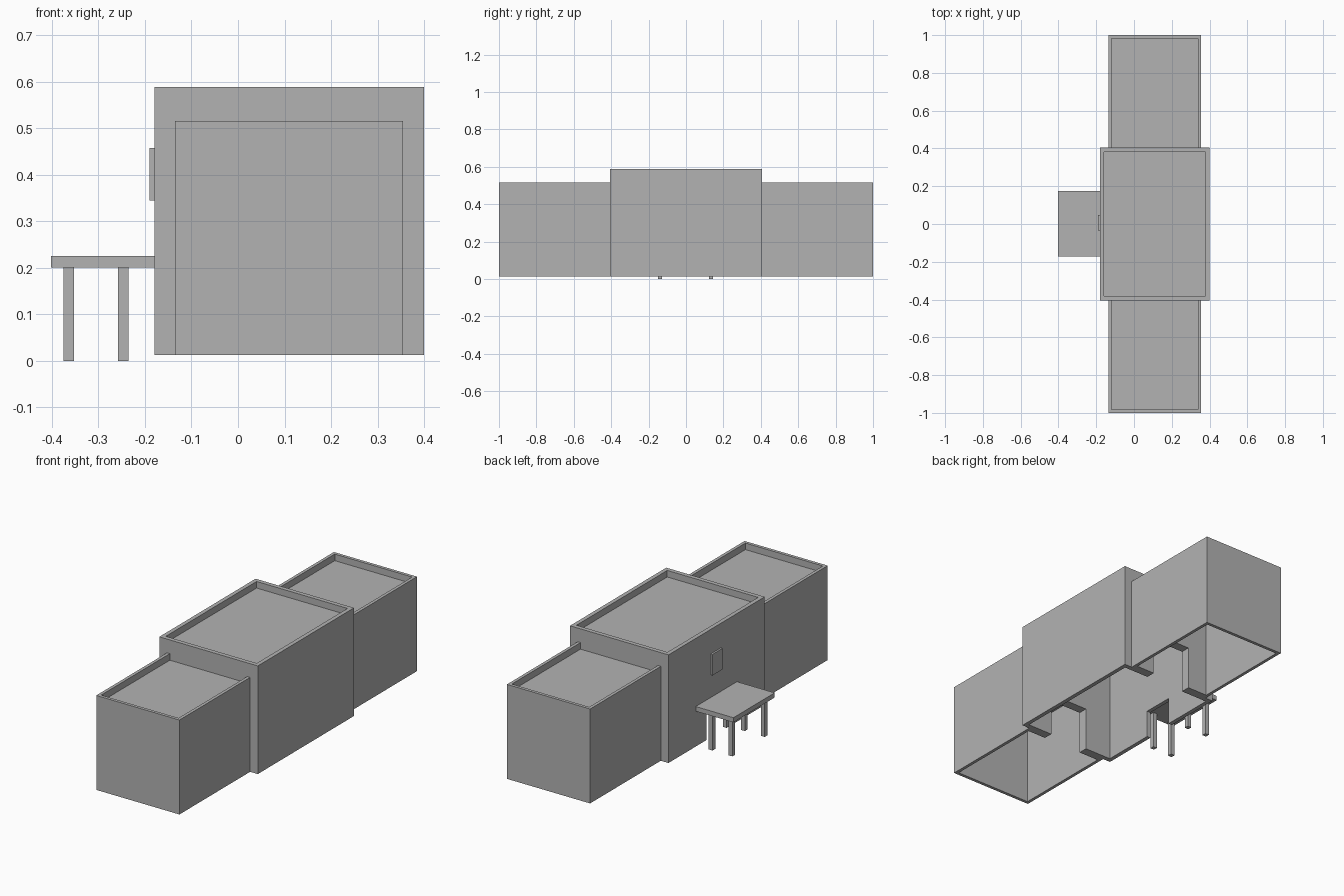
import bpy
import bmesh
from mathutils import Vector

if "Cube" in bpy.data.objects:
    bpy.data.objects.remove(bpy.data.objects["Cube"], do_unlink=True)

# Single plain grey
grey = bpy.data.materials.new("plain_grey")
grey.use_nodes = True
colour = (0.45, 0.45, 0.45, 1)
grey.diffuse_color = colour
grey.node_tree.nodes["Principled BSDF"].inputs["Base Color"].default_value = colour


def box(name, low, high):
    """Axis-aligned box between two corners."""
    low, high = Vector(low), Vector(high)
    bm = bmesh.new()
    bmesh.ops.create_cube(bm, size=1)
    for v in bm.verts:
        v.co = Vector(((v.co[i] + 0.5) * (high[i] - low[i]) + low[i] for i in range(3)))
    mesh = bpy.data.meshes.new(name)
    bm.to_mesh(mesh)
    bm.free()
    mesh.materials.append(grey)
    obj = bpy.data.objects.new(name, mesh)
    bpy.context.collection.objects.link(obj)
    return obj


def carve(obj, low, high):
    """Cut a box-shaped space out of a part."""
    cutter = box("cutter", low, high)
    cutter.hide_render = True
    mod = obj.modifiers.new("carve", "BOOLEAN")
    mod.operation = "DIFFERENCE"
    mod.solver = "EXACT"
    mod.object = cutter
    bpy.context.view_layer.objects.active = obj
    bpy.ops.object.modifier_apply(modifier=mod.name)
    bpy.data.objects.remove(cutter, do_unlink=True)


BASE = 0.012
PARAPET = 0.035
SLAB = 0.03
DOOR_TOP = 0.245


def span(side, a, b):
    """Order a y range on either side of the centre."""
    return sorted((side * a, side * b))


# Main block: sunken roof, hollow interior open below, three doorways
main = box("main_block", (-0.18, -0.405, BASE), (0.40, 0.405, 0.588))
carve(main, (-0.158, -0.382, 0.588 - PARAPET), (0.378, 0.382, 0.7))
carve(main, (-0.158, -0.38, -0.1), (0.378, 0.38, 0.588 - PARAPET - SLAB))
carve(main, (-0.25, -0.085, -0.1), (-0.1, 0.085, 0.16))
for side in (-1, 1):
    y0, y1 = span(side, 0.3, 0.45)
    carve(main, (0, y0, -0.1), (0.23, y1, DOOR_TOP))

# Wings: same construction, joined into the main walls
for name, side in (("front_wing", -1), ("back_wing", 1)):
    y0, y1 = span(side, 0.39, 1.0)
    wing = box(name, (-0.135, y0, BASE), (0.355, y1, 0.515))
    y0, y1 = span(side, 0.35, 0.983)
    carve(wing, (-0.118, y0, 0.515 - PARAPET), (0.338, y1, 0.7))
    y0, y1 = span(side, 0.43, 0.983)
    carve(wing, (-0.118, y0, -0.1), (0.338, y1, 0.515 - PARAPET - SLAB))
    y0, y1 = span(side, 0.3, 0.5)
    carve(wing, (0, y0, -0.1), (0.23, y1, DOOR_TOP))

# Entrance canopy on four legs
box("canopy", (-0.402, -0.172, 0.2), (-0.178, 0.175, 0.225))
for row, x in (("outer", -0.375), ("inner", -0.258)):
    for end, y in (("front", -0.15), ("back", 0.122)):
        box(f"canopy_leg_{row}_{end}", (x, y, 0), (x + 0.023, y + 0.023, 0.2))

# Blank wall plaque above the entrance
box("wall_plaque", (-0.19, -0.035, 0.345), (-0.18, 0.048, 0.457))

YOUR GOAL - The entries above need to be printed again exactly; please exclude all pictures.

EXERCISE OUTPUT -
import bpy
import bmesh
from mathutils import Vector

if "Cube" in bpy.data.objects:
    bpy.data.objects.remove(bpy.data.objects["Cube"], do_unlink=True)

# Single plain grey
grey = bpy.data.materials.new("plain_grey")
grey.use_nodes = True
colour = (0.45, 0.45, 0.45, 1)
grey.diffuse_color = colour
grey.node_tree.nodes["Principled BSDF"].inputs["Base Color"].default_value = colour


def box(name, low, high):
    """Axis-aligned box between two corners."""
    low, high = Vector(low), Vector(high)
    bm = bmesh.new()
    bmesh.ops.create_cube(bm, size=1)
    for v in bm.verts:
        v.co = Vector(((v.co[i] + 0.5) * (high[i] - low[i]) + low[i] for i in range(3)))
    mesh = bpy.data.meshes.new(name)
    bm.to_mesh(mesh)
    bm.free()
    mesh.materials.append(grey)
    obj = bpy.data.objects.new(name, mesh)
    bpy.context.collection.objects.link(obj)
    return obj


def carve(obj, low, high):
    """Cut a box-shaped space out of a part."""
    cutter = box("cutter", low, high)
    cutter.hide_render = True
    mod = obj.modifiers.new("carve", "BOOLEAN")
    mod.operation = "DIFFERENCE"
    mod.solver = "EXACT"
    mod.object = cutter
    bpy.context.view_layer.objects.active = obj
    bpy.ops.object.modifier_apply(modifier=mod.name)
    bpy.data.objects.remove(cutter, do_unlink=True)


BASE = 0.012
PARAPET = 0.035
SLAB = 0.03
DOOR_TOP = 0.245


def span(side, a, b):
    """Order a y range on either side of the centre."""
    return sorted((side * a, side * b))


# Main block: sunken roof, hollow interior open below, three doorways
main = box("main_block", (-0.18, -0.405, BASE), (0.40, 0.405, 0.588))
carve(main, (-0.158, -0.382, 0.588 - PARAPET), (0.378, 0.382, 0.7))
carve(main, (-0.158, -0.38, -0.1), (0.378, 0.38, 0.588 - PARAPET - SLAB))
carve(main, (-0.25, -0.085, -0.1), (-0.1, 0.085, 0.16))
for side in (-1, 1):
    y0, y1 = span(side, 0.3, 0.45)
    carve(main, (0, y0, -0.1), (0.23, y1, DOOR_TOP))

# Wings: same construction, joined into the main walls
for name, side in (("front_wing", -1), ("back_wing", 1)):
    y0, y1 = span(side, 0.39, 1.0)
    wing = box(name, (-0.135, y0, BASE), (0.355, y1, 0.515))
    y0, y1 = span(side, 0.35, 0.983)
    carve(wing, (-0.118, y0, 0.515 - PARAPET), (0.338, y1, 0.7))
    y0, y1 = span(side, 0.43, 0.983)
    carve(wing, (-0.118, y0, -0.1), (0.338, y1, 0.515 - PARAPET - SLAB))
    y0, y1 = span(side, 0.3, 0.5)
    carve(wing, (0, y0, -0.1), (0.23, y1, DOOR_TOP))

# Entrance canopy on four legs
box("canopy", (-0.402, -0.172, 0.2), (-0.178, 0.175, 0.225))
for row, x in (("outer", -0.375), ("inner", -0.258)):
    for end, y in (("front", -0.15), ("back", 0.122)):
        box(f"canopy_leg_{row}_{end}", (x, y, 0), (x + 0.023, y + 0.023, 0.2))

# Blank wall plaque above the entrance
box("wall_plaque", (-0.19, -0.035, 0.345), (-0.18, 0.048, 0.457))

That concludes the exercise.